definition_encoder = ScikitLearnPGEncoder(

We then create an embedder object that can compute node embeddings for input graphs using attri2vec node embedding technique.

D = 128
params = {
    "length": 5,
    "number_of_walks": 10,
    "epochs": 5,
    "embedding_dimension": D
attri2vec_embedder = StellarGraphNodeEmbedder(
    "attri2vec", feature_vector_prop="features", edge_weight="npmi", **params)

Next, we create a similarity processor based of Faiss indices that allows us to perform fast search for nearest neighbors according to our embedding vectors. We set our similarity measure to cosine similarity.

Note: in the code below we use the SimilarityProcessor interface and not NodeSimilarityProcessor, as we have done it in previous tutorials. We use this lower abstraction level interface, because the EmbeddingPipeline is designed to work with any embedding models (not only node embedding models).

similarity_processor = SimilarityProcessor(
        similarity="cosine", dimension=D, n_segments=5))

And finally we create a pipeline object that stacks all the above-mentioned elements.

attri2vec_pipeline = EmbeddingPipeline(

Now, let us load the training graph from the provided example dataset.

graph = PandasPGFrame.load_json("../data/cooccurrence_graph.json")

We run the fitting process, which given the input data performs the following steps: 1. fits the encoder 2. transforms the data 3. fits the embedder 4. produces the embedding table 5. fits the similarity index


We can save our pipeline to the file system as follows:

We can launch prediction of the unseen graph nodes using our pipeline as follows (in this case we use the same graph). As an output, we obtain embedding vectors produced by the model.

vectors = attri2vec_pipeline.run_prediction(graph)

Example 2: creating manually trained pipeline

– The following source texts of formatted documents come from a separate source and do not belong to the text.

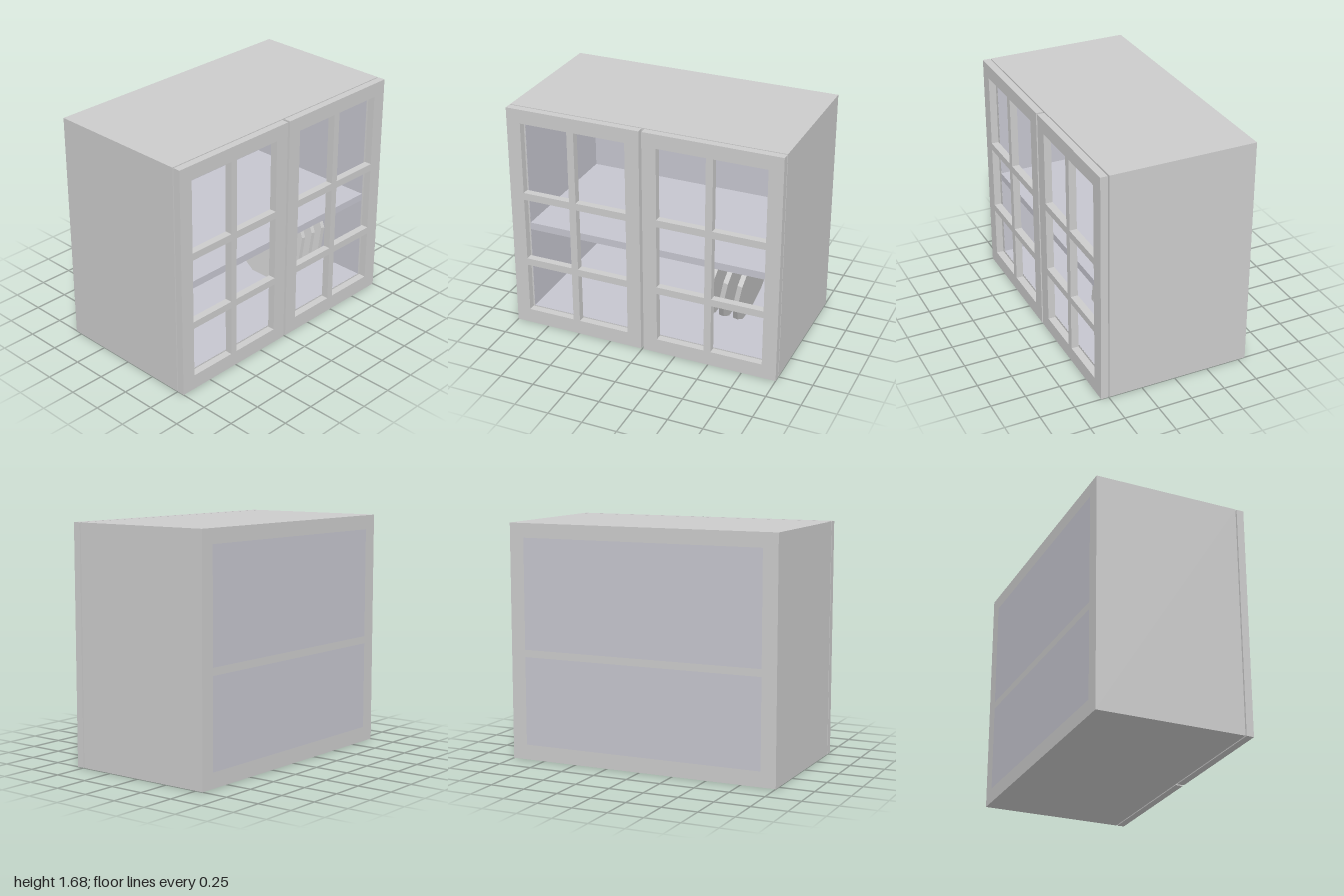
import * as THREE from 'three';

const grey = new THREE.MeshStandardMaterial({ color: 0xcccccc, flatShading: true });
const tint = new THREE.MeshStandardMaterial({ color: 0xc5c5ce, flatShading: true });

const H = 1.685, BACK = -0.555, FRONT = 0.493;
const IN = { x: 0.892, y0: 0.108, y1: 1.583 };   // cavity limits
const SHELF = { y0: 0.74, y1: 0.793 };

function tracePath(path, [x0, y0, x1, y1]) {
  path.moveTo(x0, y0);
  path.lineTo(x1, y0);
  path.lineTo(x1, y1);
  path.lineTo(x0, y1);
  path.closePath();
  return path;
}

// Rectangular slab [x0, y0, x1, y1] with rectangular openings, extruded from z0 to z1
function slab(name, outer, holes, z0, z1, material) {
  const shape = tracePath(new THREE.Shape(), outer);
  holes.forEach(h => shape.holes.push(tracePath(new THREE.Path(), h)));
  const geo = new THREE.ExtrudeGeometry(shape, { depth: z1 - z0, bevelEnabled: false });
  geo.translate(0, 0, z0);
  const mesh = new THREE.Mesh(geo, material);
  mesh.name = name;
  return mesh;
}

// Door frame with a 2 x 3 grid of open panes
function door(name, x) {
  const cols = [[0.103, 0.457], [0.508, 0.886]];
  const rows = [[0.108, 0.48], [0.532, 1.002], [1.055, 1.583]];
  const panes = cols.flatMap(([a, b]) => rows.map(([c, d]) => [x + a, c, x + b, d]));
  return slab(name, [x, 0, x + 0.99, H], panes, 0.502, 0.555, grey);
}

export function createModel() {
  const group = new THREE.Group();
  group.name = 'displayCabinet';
  const cavity = [-IN.x, IN.y0, IN.x, IN.y1];

  // Carcass: four thick walls
  group.add(slab('carcass', [-1, 0, 1, H], [cavity], BACK, FRONT, grey));

  // Thin tinted lining on the inner walls
  const t = 0.002;
  group.add(slab('lining', cavity,
    [[-IN.x + t, IN.y0 + t, IN.x - t, IN.y1 - t]], BACK + 0.003, FRONT - 0.001, tint));

  // Back panels above and below the shelf, with the strip between them
  const zb = BACK + 0.005;
  group.add(slab('lowerBackPanel', [-IN.x, IN.y0, IN.x, SHELF.y0], [], BACK, zb, tint));
  group.add(slab('upperBackPanel', [-IN.x, SHELF.y1, IN.x, IN.y1], [], BACK, zb, tint));
  group.add(slab('backStrip', [-IN.x, SHELF.y0, IN.x, SHELF.y1], [], BACK, zb, grey));

  // Shelf, flush with the front of the carcass
  group.add(slab('shelf', [-IN.x, SHELF.y0, IN.x, SHELF.y1], [], zb, FRONT, tint));

  // Pair of doors
  group.add(door('rightDoor', -1), door('leftDoor', 0.01));

  // Three leaning twelve-sided plates on the cabinet floor
  const plateGeo = new THREE.CylinderGeometry(0.34, 0.34, 0.035, 12);
  plateGeo.rotateY(Math.PI / 12);
  plateGeo.rotateZ(Math.PI / 2);
  for (let i = 0; i < 3; i++) {
    const plate = new THREE.Mesh(plateGeo, grey);
    plate.name = `plate${i + 1}`;
    plate.position.set(0.415 + i * 0.106, 0.459, 0.01);
    plate.rotation.z = -0.188;
    group.add(plate);
  }
  return group;
}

In the previous example we used FaissSimilarityIndex and the backend for our nearest neighbors search. Faiss indices are updatable and allow us to add new points to the index at any point. Therefore, we were able to create an ‘untrained’ pipeline stacking preprocessor, embedder and empty similarity index. We then run all the training steps at once by using run_fitting. As the result, vectors output by the embedder were added to the index, once they were produced.

However, in some cases, similarity indices are static and the set of vectors on which they are built must be provided at the creation time. Consider the following example.

We would like to use BallTree index implemented in scikit-learn and provided by bluegraph’s ScikitLearnSimilarityIndex. In the cell below we try to initialize this index without initial vectors on which it must be built.

    sklearn_similarity_processor = SimilarityProcessor(
            similarity="poincare", dimension=D,
            index_type="ballktree", leaf_size=10)
except SimilarityIndex.SimilarityException as e:
    print("Caught the following error: ")
Caught the following error:
Initial vectors must be provied (scikit learn indices are not updatable)

This means that we cannot create an initially empty similarity index and let our pipeline fill it with vectors once the embedder has output the them. What we can do instead is run encoding and embedding manually, as follows:

transformed_graph = definition_encoder.fit_transform(graph)
embedding = attri2vec_embedder.fit_model(transformed_graph)
link_classification: using 'ip' method to combine node embeddings into edge embeddings

We now can create a similarity index on the produced embedding vectors.

sklearn_similarity_processor = SimilarityProcessor(
        similarity="poincare", dimension=D,
        index_type="ballktree", leaf_size=10))

And, finally, stack our steps into a pipeline that can be dumped and re-used as in the previous example.

attri2vec_sklearn_pipeline = EmbeddingPipeline(